- **Directions**: Search the records below for "span"; copy each line that has it.

———

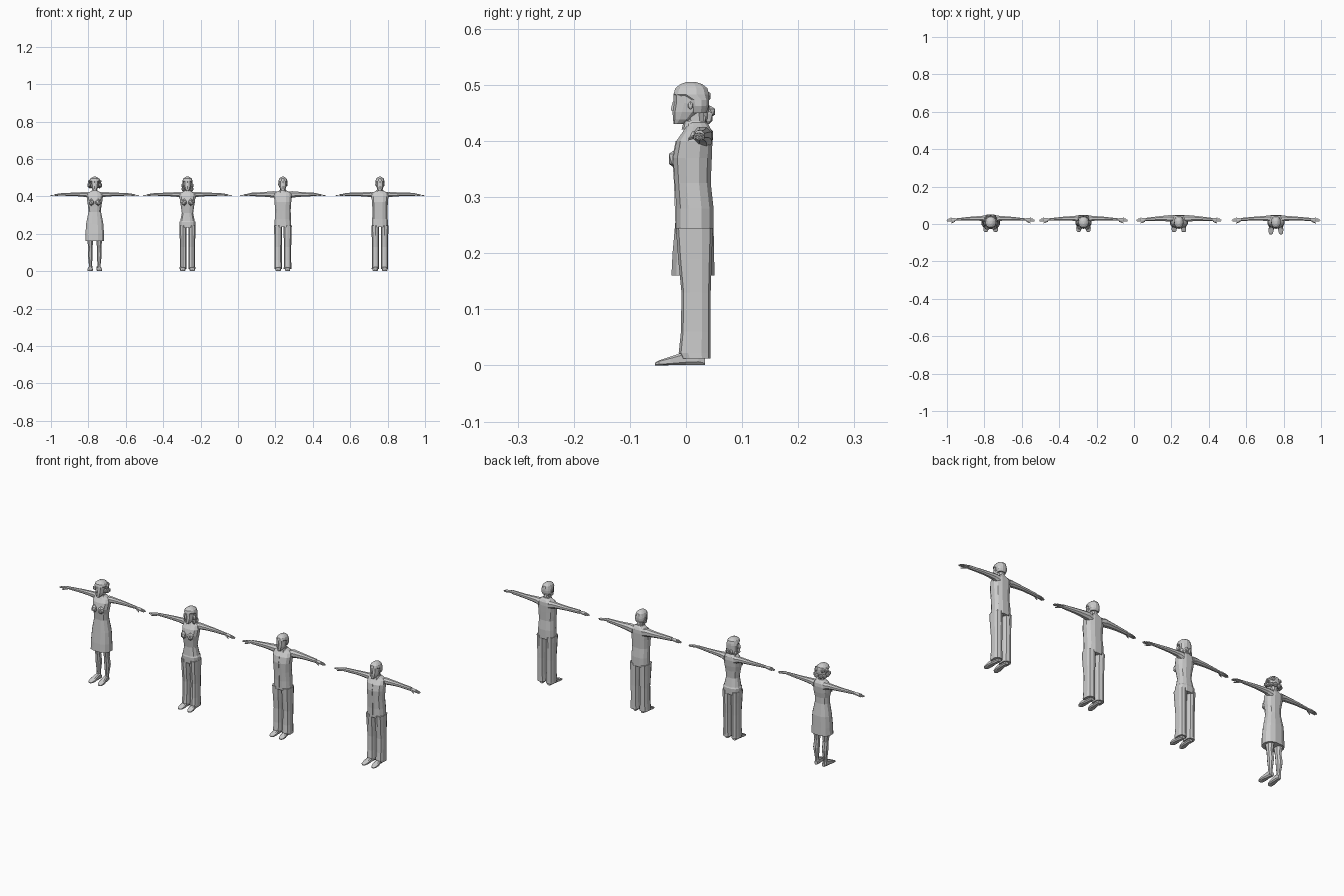
import bpy, bmesh, math
from mathutils import Vector, Matrix


def finish(name, bm, cx, mirror):
    bmesh.ops.recalc_face_normals(bm, faces=bm.faces)
    me = bpy.data.meshes.new(name)
    bm.to_mesh(me)
    bm.free()
    ob = bpy.data.objects.new(name, me)
    bpy.context.collection.objects.link(ob)
    ob.location.x = cx
    if mirror:
        ob.modifiers.new("mirror", 'MIRROR')
    return ob


def loft(name, cx, axis, rings, n=10, power=0.8, mirror=False):
    """Skin rings (t, a0, a1, b0, b1): position on the axis, then the section's extents."""
    bm = bmesh.new()
    loops = []
    for t, a0, a1, b0, b1 in rings:
        loop = []
        for i in range(n):
            ang = 2 * math.pi * (i + 0.5) / n
            c, s = math.cos(ang), math.sin(ang)
            a = (a0 + a1) / 2 + (a1 - a0) / 2 * math.copysign(abs(c) ** power, c)
            b = (b0 + b1) / 2 + (b1 - b0) / 2 * math.copysign(abs(s) ** power, s)
            loop.append(bm.verts.new({'z': (a, b, t), 'x': (t, a, b), 'y': (a, t, b)}[axis]))
        loops.append(loop)
    for p, q in zip(loops, loops[1:]):
        for i in range(n):
            j = (i + 1) % n
            bm.faces.new((p[i], p[j], q[j], q[i]))
    bm.faces.new(loops[0])
    bm.faces.new(loops[-1])
    return finish(name, bm, cx, mirror)


def upright(name, cx, rows, n=12, power=0.8):
    """Symmetric upright loft from rows (z, half width, front y, back y)."""
    return loft(name, cx, 'z', [(z, -w, w, f, b) for z, w, f, b in rows], n, power)


def blob(name, cx, points, radius, mirror=False, scale=(1, 1, 1)):
    bm = bmesh.new()
    for p in points:
        m = Matrix.Translation(p) @ Matrix.Diagonal(Vector((*scale, 1)))
        bmesh.ops.create_icosphere(bm, subdivisions=1, radius=radius, matrix=m)
    return finish(name, bm, cx, mirror)


def head(cx, who):
    upright(who + "_neck", cx, [(.415, .019, -.002, .04), (.43, .014, .0, .034), (.452, .014, -.002, .032)], 8)
    upright(who + "_head", cx, [
        (.430, .008, -.022, -.006), (.438, .015, -.023, .012), (.452, .020, -.024, .028),
        (.468, .022, -.022, .036), (.484, .022, -.022, .036), (.496, .017, -.015, .032),
        (.502, .007, -.002, .02)], 10, 0.9)
    upright(who + "_nose", cx, [(.454, .004, -.028, -.02), (.457, .004, -.028, -.02), (.47, .002, -.024, -.02)], 4)
    blob(who + "_ears", cx, [(.023, .008, .463)], .007, True, (.4, .7, 1.1))


def arms(cx, who, span, r, bare):
    # sleeves or bare arms run out to the wrist
    w = span - .05
    wr = .0065 if bare else .009
    loft(who + "_arms", cx, 'x', [
        (.026, .008, .048, .385, .425), (.048, .03 - r, .03 + r, .41 - r, .41 + r),
        (.075, .03 - r * .85, .03 + r * .85, .411 - r * .85, .411 + r * .8),
        (w * .62, .029 - r * .68, .029 + r * .68, .411 - r * .68, .411 + r * .65),
        (w, .024 - wr, .024 + wr, .41 - wr, .41 + wr)], 8, 0.9, True)
    # palm, four fingers and a forward thumb
    loft(who + "_palms", cx, 'x', [
        (w - .004, .018, .030, .405, .415), (w + .01, .013, .034, .404, .414),
        (w + .026, .012, .034, .403, .411)], 6, 0.8, True)
    for i, reach in enumerate((.046, .05, .048, .04)):
        y = .015 + i * .0055
        loft(who + "_finger", cx, 'x', [
            (w + .022, y - .003, y + .003, .404, .411),
            (w + reach, y - .002, y + .002, .402, .406)], 4, 1, True)
    loft(who + "_thumbs", cx, 'x', [
        (w + .003, .012, .022, .404, .412), (w + .016, .006, .013, .402, .409),
        (w + .026, .003, .007, .401, .406)], 5, 1, True)


def feet(cx, who, toe, x=.023):
    rows = [(.034, .008, .018), (.022, .011, .03), (.0, .012, .026),
            (toe * .5, .015, .016), (toe * .88, .012, .009), (toe, .006, .005)]
    loft(who + "_shoes", cx, 'y', [
        (y, x - w - y * .08, x + w - y * .08, 0, z) for y, w, z in rows], 8, 0.6, True)


def trousers(cx, who, w):
    x = .0035 + w
    rows = [(.012, 1, -.008, .044), (.022, .98, -.013, .044), (.06, .92, -.009, .044),
            (.13, .93, -.008, .044), (.19, 1, -.014, .046), (.245, 1.08, -.018, .048)]
    loft(who + "_trouser_legs", cx, 'z', [
        (z, x - w * min(k, 1), x + w * k, f, b) for z, k, f, b in rows], 10, 0.75, True)


def hair_cap(cx, who, low, w):
    # covers the crown and hangs behind the face line
    upright(who + "_hair", cx, [
        (low, w * .8, .006, .037), (low + .012, w, .004, .041), (.473, w, .0, .042),
        (.483, w, -.023, .042), (.494, w * .86, -.02, .039), (.501, w * .55, -.011, .03),
        (.505, w * .22, .0, .018)], 12, 0.9)


def man(cx, who, span, r, toe, w):
    upright(who + "_jacket", cx, [
        (.235, w, -.018, .05), (.28, w * .97, -.018, .05), (.325, w * .93, -.021, .045),
        (.37, w, -.024, .047), (.40, w * 1.06, -.018, .048), (.417, w * .98, -.006, .047),
        (.427, w * .6, -.001, .042), (.433, .017, .0, .037)])
    upright(who + "_collar", cx, [(.42, .021, -.008, .041), (.436, .016, -.004, .037)], 10)
    # front closure strip
    loft(who + "_placket", cx, 'z', [
        (.235, -.003, .003, -.0195, -.012), (.325, -.003, .003, -.0225, -.015),
        (.37, -.003, .003, -.0255, -.018), (.40, -.003, .003, -.0195, -.012)], 4, 1)
    trousers(cx, who, w * .47)
    feet(cx, who, toe)
    arms(cx, who, span, r, False)
    head(cx, who)
    hair_cap(cx, who, .450, .0245)


def woman(cx, who, span, body, toe):
    upright(who + "_body", cx, body + [
        (.345, .036, -.018, .041), (.37, .041, -.022, .045), (.40, .044, -.014, .047),
        (.416, .038, -.004, .045), (.425, .024, .0, .04), (.431, .015, .001, .035)])
    blob(who + "_bust", cx, [(.018, -.016, .368)], .017, True, (1, 1, 1.15))
    feet(cx, who, toe)
    arms(cx, who, span, .0145, True)
    head(cx, who)


# woman in a dress with a flicked bob
woman(-.766, "dress_woman", .237, [
    (.16, .052, -.027, .052), (.20, .051, -.025, .051), (.255, .047, -.02, .05),
    (.315, .035, -.015, .041)], -.043)
loft("dress_woman_legs", -.766, 'z', [
    (.012, .013, .033, .01, .034), (.035, .014, .032, .013, .034), (.085, .01, .038, .008, .043),
    (.125, .011, .036, .004, .036), (.18, .006, .042, -.008, .044)], 8, 0.9, True)
hair_cap(-.766, "dress_woman", .452, .029)
blob("dress_woman_hair_flicks", -.766, [
    (.029, .002, .461), (.03, .016, .456), (.025, .031, .453), (.011, .042, .452),
    (.026, .018, .478), (.017, .034, .48)], .0115, True)

# woman in a top and trousers with long hair
woman(-.27, "trouser_woman", .238, [
    (.232, .043, -.018, .05), (.262, .044, -.018, .05), (.268, .04, -.016, .047),
    (.31, .031, -.013, .039)], -.042)
trousers(-.27, "trouser_woman", .0195)
hair_cap(-.27, "trouser_woman", .428, .028)
blob("trouser_woman_hair_locks", -.27, [
    (.024, .004, .438), (.022, .026, .436), (.008, .038, .442), (.025, .002, .458)], .011, True, (.8, 1, 1.3))

# two men in jackets
man(.24, "broad_man", .229, .019, -.044, .046)
man(.759, "slim_man", .237, .0155, -.055, .044)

———

- **Output of the exercise**:
def arms(cx, who, span, r, bare):
    w = span - .05
def man(cx, who, span, r, toe, w):
    arms(cx, who, span, r, False)
def woman(cx, who, span, body, toe):
    arms(cx, who, span, .0145, True)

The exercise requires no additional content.